To register the sky-subtracted images to a common reference, it is necessary to precisely estimate the offsets between them. jitter applies a 2d cross-correlation routine to determine the offsets to an accuracy of 1/10th of a pixel. There are other ways to find out offsets between frames: with many point-sources, point-pattern matching is a possibility. Identifying the same objects in all consecutive frames would also yield a list of offsets between frames. An initial estimate of the offsets between frames can be found in the FITS headers. jitter assumes that the offsets found in the input FITS headers have a certain accuracy. If there are no input offsets, they are all initially estimated to be zero in both directions.

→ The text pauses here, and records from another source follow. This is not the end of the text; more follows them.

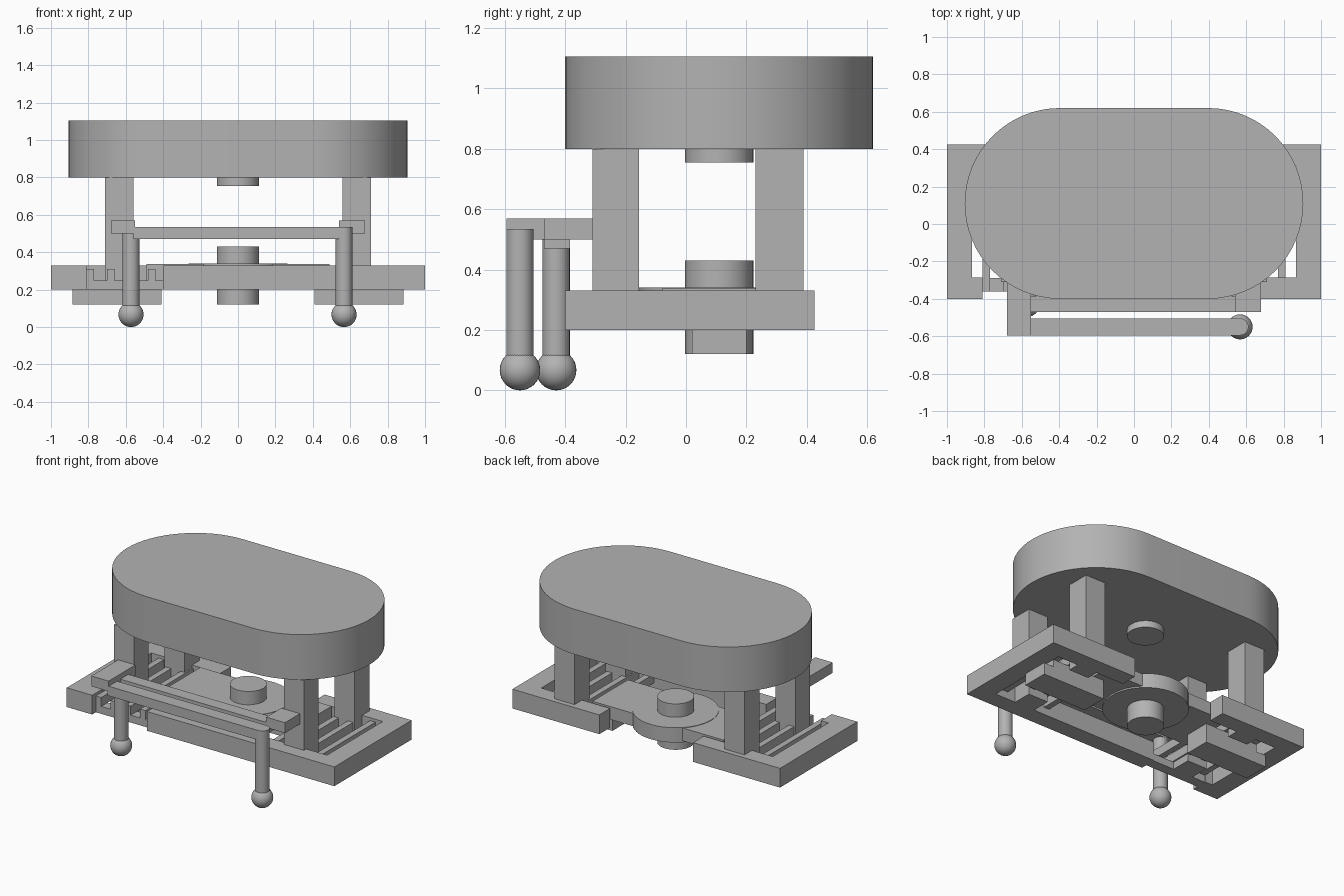
import bpy
import bmesh
import math
from mathutils import Matrix, Vector

cube = bpy.data.objects.get("Cube")
if cube:
    bpy.data.objects.remove(cube, do_unlink=True)

grey = bpy.data.materials.new("plain grey")
grey.use_nodes = True
GREY = (0.45, 0.45, 0.45, 1)
grey.diffuse_color = GREY
grey.node_tree.nodes["Principled BSDF"].inputs["Base Color"].default_value = GREY


def finish(name, bm, smooth=False):
    bmesh.ops.recalc_face_normals(bm, faces=bm.faces)
    mesh = bpy.data.meshes.new(name)
    bm.to_mesh(mesh)
    bm.free()
    mesh.materials.append(grey)
    obj = bpy.data.objects.new(name, mesh)
    bpy.context.collection.objects.link(obj)
    if smooth:
        bpy.ops.object.select_all(action='DESELECT')
        obj.select_set(True)
        bpy.context.view_layer.objects.active = obj
        bpy.ops.object.shade_smooth_by_angle(angle=math.radians(35))
    return obj


def box(name, x, y, z):
    """Box from its lower and upper limit on each axis."""
    bm = bmesh.new()
    size = Vector((x[1] - x[0], y[1] - y[0], z[1] - z[0]))
    mid = Vector((sum(x), sum(y), sum(z))) / 2
    bmesh.ops.create_cube(bm, size=1, matrix=Matrix.Translation(mid) @ Matrix.Diagonal(size).to_4x4())
    return finish(name, bm)


def pair(name, x, y, z):
    """Two boxes mirrored across the middle."""
    box("left_" + name, x, y, z)
    box("right_" + name, (-x[1], -x[0]), y, z)


def cylinder(name, x, y, z, radius):
    bm = bmesh.new()
    bmesh.ops.create_cone(bm, cap_ends=True, segments=48, radius1=radius, radius2=radius,
                          depth=z[1] - z[0], matrix=Matrix.Translation((x, y, sum(z) / 2)))
    return finish(name, bm, True)


# Thick oval top slab
MID_Y = 0.11
bm = bmesh.new()
rim = []
for side, start in ((1, -90), (-1, 90)):
    for i in range(33):
        a = math.radians(start + 180 * i / 32)
        rim.append(bm.verts.new((side * 0.395 + 0.51 * math.cos(a), MID_Y + 0.51 * math.sin(a), 0.8)))
face = bm.faces.new(rim)
top = bmesh.ops.extrude_face_region(bm, geom=[face])
bmesh.ops.translate(bm, vec=(0, 0, 0.305),
                    verts=[v for v in top["geom"] if isinstance(v, bmesh.types.BMVert)])
if not face.is_valid or len(bm.faces) == len(rim) + 1:
    bm.faces.new(rim)
finish("top_slab", bm, True)

# Four posts
pair("front_post", (0.56, 0.71), (-0.31, -0.155), (0.2, 0.8))
pair("rear_post", (0.56, 0.71), (0.23, 0.39), (0.2, 0.8))

# Base frame, open at the rear middle and at the front right
FRAME = (0.2, 0.33)
pair("side_rail", (0.865, 1), (-0.4, 0.425), FRAME)
pair("rear_rail", (0.35, 0.865), (0.31, 0.425), FRAME)
box("front_rail", (-0.4, 0.865), (-0.4, -0.285), FRAME)
box("front_rail_stub", (-0.865, -0.81), (-0.4, -0.285), FRAME)
box("low_front_rail", (-0.81, -0.4), (-0.36, -0.29), (0.2, 0.25))

# Slats running front to back
for i in range(4):
    x = 0.46 + 0.11 * i
    box("left_slat", (x - 0.02, x + 0.02), (-0.29, 0.32), (0.25, 0.31))
    box("right_slat", (-x - 0.02, -x + 0.02), (-0.36, 0.32), (0.25, 0.31))

# Blocks under the slats
pair("under_block", (0.41, 0.885), (0.02, 0.2), (0.12, 0.2))
pair("block_spacer", (0.41, 0.81), (0.02, 0.2), (0.2, 0.25))

# Central disc with arms and hubs
cylinder("centre_disc", 0, MID_Y, (0.24, 0.34), 0.265)
box("centre_arms", (-0.49, 0.49), (-0.08, 0.3), (0.25, 0.337))
cylinder("lower_hub", 0, MID_Y, (0.12, 0.43), 0.113)
cylinder("upper_hub", 0, MID_Y, (0.755, 0.8), 0.113)

# Front brackets and the two cross beams
box("right_bracket", (-0.68, -0.55), (-0.595, -0.31), (0.5, 0.57))
box("left_bracket", (0.54, 0.68), (-0.47, -0.31), (0.5, 0.57))
box("front_beam", (-0.56, 0.565), (-0.595, -0.505), (0.47, 0.535))
box("rear_beam", (-0.57, 0.56), (-0.47, -0.385), (0.47, 0.535))

# Legs with ball feet
for side, x, y, height in (("left", 0.567, -0.55, 0.535), ("right", -0.572, -0.43, 0.5)):
    cylinder(side + "_leg", x, y, (0.07, height), 0.045)
    bm = bmesh.new()
    bmesh.ops.create_uvsphere(bm, u_segments=32, v_segments=16, radius=0.067,
                              matrix=Matrix.Translation((x, y, 0.067)))
    finish(side + "_ball_foot", bm, True)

Registering the images is done by resampling them with subpixel shifts to align them all to a common reference (usually the first frame). Resampling can make use of any interpolation algorithm, but be aware that using cheap and dirty algorithms like nearest-neighbor or linear interpolation can degrade the images by introducing aliasing. jitter offers many higher-order interpolation kernels that introduce few or no artifacts; however, the noise (high frequencies) will be smoothed a little bit.
Stacking the resulting images is done using a 3d filter to remove outliers and jitter gives you a choice between 3 different filters. Linear means that all frames are actually averaged without filtering (pass-all filter). This is not recommended as this is likely to keep cosmic rays and other outliers in the final frame. Median means that the final frame is the median of all resampled frames. The last filter (default) scales all frames by their medians and removes the highest and lowest pixel values before taking an average. See the jitter documentation for more information.

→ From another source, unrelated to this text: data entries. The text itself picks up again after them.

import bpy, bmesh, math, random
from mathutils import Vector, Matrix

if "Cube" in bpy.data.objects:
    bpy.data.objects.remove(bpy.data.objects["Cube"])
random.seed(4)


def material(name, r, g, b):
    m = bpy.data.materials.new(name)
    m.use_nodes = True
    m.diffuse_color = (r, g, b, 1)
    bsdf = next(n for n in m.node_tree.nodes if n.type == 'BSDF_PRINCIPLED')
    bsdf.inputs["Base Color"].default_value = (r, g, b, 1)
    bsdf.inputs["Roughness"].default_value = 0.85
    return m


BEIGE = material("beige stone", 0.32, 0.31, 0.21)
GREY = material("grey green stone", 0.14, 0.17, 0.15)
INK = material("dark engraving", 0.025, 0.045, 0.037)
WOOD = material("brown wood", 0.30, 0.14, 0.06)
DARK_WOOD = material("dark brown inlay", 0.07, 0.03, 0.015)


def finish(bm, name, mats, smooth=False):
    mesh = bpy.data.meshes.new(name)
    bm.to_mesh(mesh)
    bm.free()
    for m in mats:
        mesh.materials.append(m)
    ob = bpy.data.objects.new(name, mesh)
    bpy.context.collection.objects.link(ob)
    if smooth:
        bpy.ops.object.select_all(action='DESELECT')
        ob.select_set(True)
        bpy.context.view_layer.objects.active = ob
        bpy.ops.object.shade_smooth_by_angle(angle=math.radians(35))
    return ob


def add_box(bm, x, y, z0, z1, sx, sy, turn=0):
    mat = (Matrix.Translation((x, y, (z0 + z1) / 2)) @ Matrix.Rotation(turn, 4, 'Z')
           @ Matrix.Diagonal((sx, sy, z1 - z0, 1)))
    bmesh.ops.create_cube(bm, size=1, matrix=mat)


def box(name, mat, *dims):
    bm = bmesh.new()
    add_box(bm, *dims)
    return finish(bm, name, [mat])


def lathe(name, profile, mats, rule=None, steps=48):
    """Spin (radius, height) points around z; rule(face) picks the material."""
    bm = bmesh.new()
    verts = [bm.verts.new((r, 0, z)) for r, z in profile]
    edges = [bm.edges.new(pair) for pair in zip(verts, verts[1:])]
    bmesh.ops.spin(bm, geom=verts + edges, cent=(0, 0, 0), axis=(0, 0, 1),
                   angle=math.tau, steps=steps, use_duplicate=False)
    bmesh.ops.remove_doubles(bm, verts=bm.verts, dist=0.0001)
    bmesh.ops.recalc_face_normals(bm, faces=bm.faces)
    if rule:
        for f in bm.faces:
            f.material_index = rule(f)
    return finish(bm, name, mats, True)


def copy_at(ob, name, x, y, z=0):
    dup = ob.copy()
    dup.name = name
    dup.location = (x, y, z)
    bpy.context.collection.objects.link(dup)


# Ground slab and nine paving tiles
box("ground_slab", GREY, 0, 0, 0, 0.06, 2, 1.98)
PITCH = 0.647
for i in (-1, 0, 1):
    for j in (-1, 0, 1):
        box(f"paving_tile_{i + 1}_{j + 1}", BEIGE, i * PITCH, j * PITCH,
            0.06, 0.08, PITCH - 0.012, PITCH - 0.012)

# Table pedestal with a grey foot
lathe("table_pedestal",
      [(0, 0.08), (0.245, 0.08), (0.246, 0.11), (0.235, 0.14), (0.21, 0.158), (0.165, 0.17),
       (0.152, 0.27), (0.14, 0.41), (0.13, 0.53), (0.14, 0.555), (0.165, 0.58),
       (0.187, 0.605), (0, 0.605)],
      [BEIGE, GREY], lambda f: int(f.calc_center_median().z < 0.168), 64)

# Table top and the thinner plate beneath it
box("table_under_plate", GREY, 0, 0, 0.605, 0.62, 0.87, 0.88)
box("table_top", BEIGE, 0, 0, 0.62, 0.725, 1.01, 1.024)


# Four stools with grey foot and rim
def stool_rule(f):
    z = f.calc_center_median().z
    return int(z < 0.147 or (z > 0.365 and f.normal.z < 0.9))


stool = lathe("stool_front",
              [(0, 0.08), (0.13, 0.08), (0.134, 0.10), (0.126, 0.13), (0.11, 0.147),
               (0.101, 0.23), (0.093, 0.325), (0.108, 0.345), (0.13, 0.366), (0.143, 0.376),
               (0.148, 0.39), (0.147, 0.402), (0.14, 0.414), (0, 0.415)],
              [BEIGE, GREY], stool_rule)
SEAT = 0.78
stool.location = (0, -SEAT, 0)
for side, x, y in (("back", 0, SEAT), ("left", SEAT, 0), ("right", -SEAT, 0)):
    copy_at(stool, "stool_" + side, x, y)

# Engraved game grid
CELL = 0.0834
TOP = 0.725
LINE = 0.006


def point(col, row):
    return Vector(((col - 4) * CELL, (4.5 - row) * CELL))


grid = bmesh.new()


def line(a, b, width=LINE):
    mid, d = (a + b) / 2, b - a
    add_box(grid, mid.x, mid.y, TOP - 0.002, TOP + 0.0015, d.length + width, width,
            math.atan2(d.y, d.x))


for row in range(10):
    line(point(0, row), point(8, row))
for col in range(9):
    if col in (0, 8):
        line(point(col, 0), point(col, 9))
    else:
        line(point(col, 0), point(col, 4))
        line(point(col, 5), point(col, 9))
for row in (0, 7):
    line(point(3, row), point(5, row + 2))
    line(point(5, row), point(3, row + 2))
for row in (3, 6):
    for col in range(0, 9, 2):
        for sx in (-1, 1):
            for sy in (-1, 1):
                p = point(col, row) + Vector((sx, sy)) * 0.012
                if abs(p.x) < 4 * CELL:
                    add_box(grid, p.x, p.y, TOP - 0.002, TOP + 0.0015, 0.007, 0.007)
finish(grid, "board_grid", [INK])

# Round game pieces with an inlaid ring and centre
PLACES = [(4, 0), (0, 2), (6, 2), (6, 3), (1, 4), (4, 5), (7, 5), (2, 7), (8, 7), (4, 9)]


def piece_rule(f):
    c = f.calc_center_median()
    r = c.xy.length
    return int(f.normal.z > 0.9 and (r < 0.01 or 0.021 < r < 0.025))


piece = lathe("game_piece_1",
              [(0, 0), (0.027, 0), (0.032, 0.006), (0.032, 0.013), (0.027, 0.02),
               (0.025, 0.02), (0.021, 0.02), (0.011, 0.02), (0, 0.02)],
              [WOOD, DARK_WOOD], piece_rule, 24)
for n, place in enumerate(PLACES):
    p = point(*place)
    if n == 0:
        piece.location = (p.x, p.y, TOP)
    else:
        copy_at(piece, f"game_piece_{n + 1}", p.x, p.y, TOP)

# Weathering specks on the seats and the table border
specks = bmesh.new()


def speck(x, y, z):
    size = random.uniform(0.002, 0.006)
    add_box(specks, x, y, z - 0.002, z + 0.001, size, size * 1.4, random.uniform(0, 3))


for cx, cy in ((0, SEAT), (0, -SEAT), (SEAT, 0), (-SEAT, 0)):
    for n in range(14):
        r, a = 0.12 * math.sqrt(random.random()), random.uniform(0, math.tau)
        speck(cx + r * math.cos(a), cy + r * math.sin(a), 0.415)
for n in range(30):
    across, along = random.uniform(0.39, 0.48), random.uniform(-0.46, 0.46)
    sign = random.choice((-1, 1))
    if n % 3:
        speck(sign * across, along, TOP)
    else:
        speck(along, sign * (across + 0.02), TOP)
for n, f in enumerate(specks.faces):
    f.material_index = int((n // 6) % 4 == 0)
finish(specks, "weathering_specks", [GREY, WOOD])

Notice that in versions later than eclipse version 4, jitter resamples and stacks in one step to speed up the process. Also added since version 4, the final frame is a union of all input images (as opposed to an intersection for previous versions), which means that it is bigger than any of the initial input frames.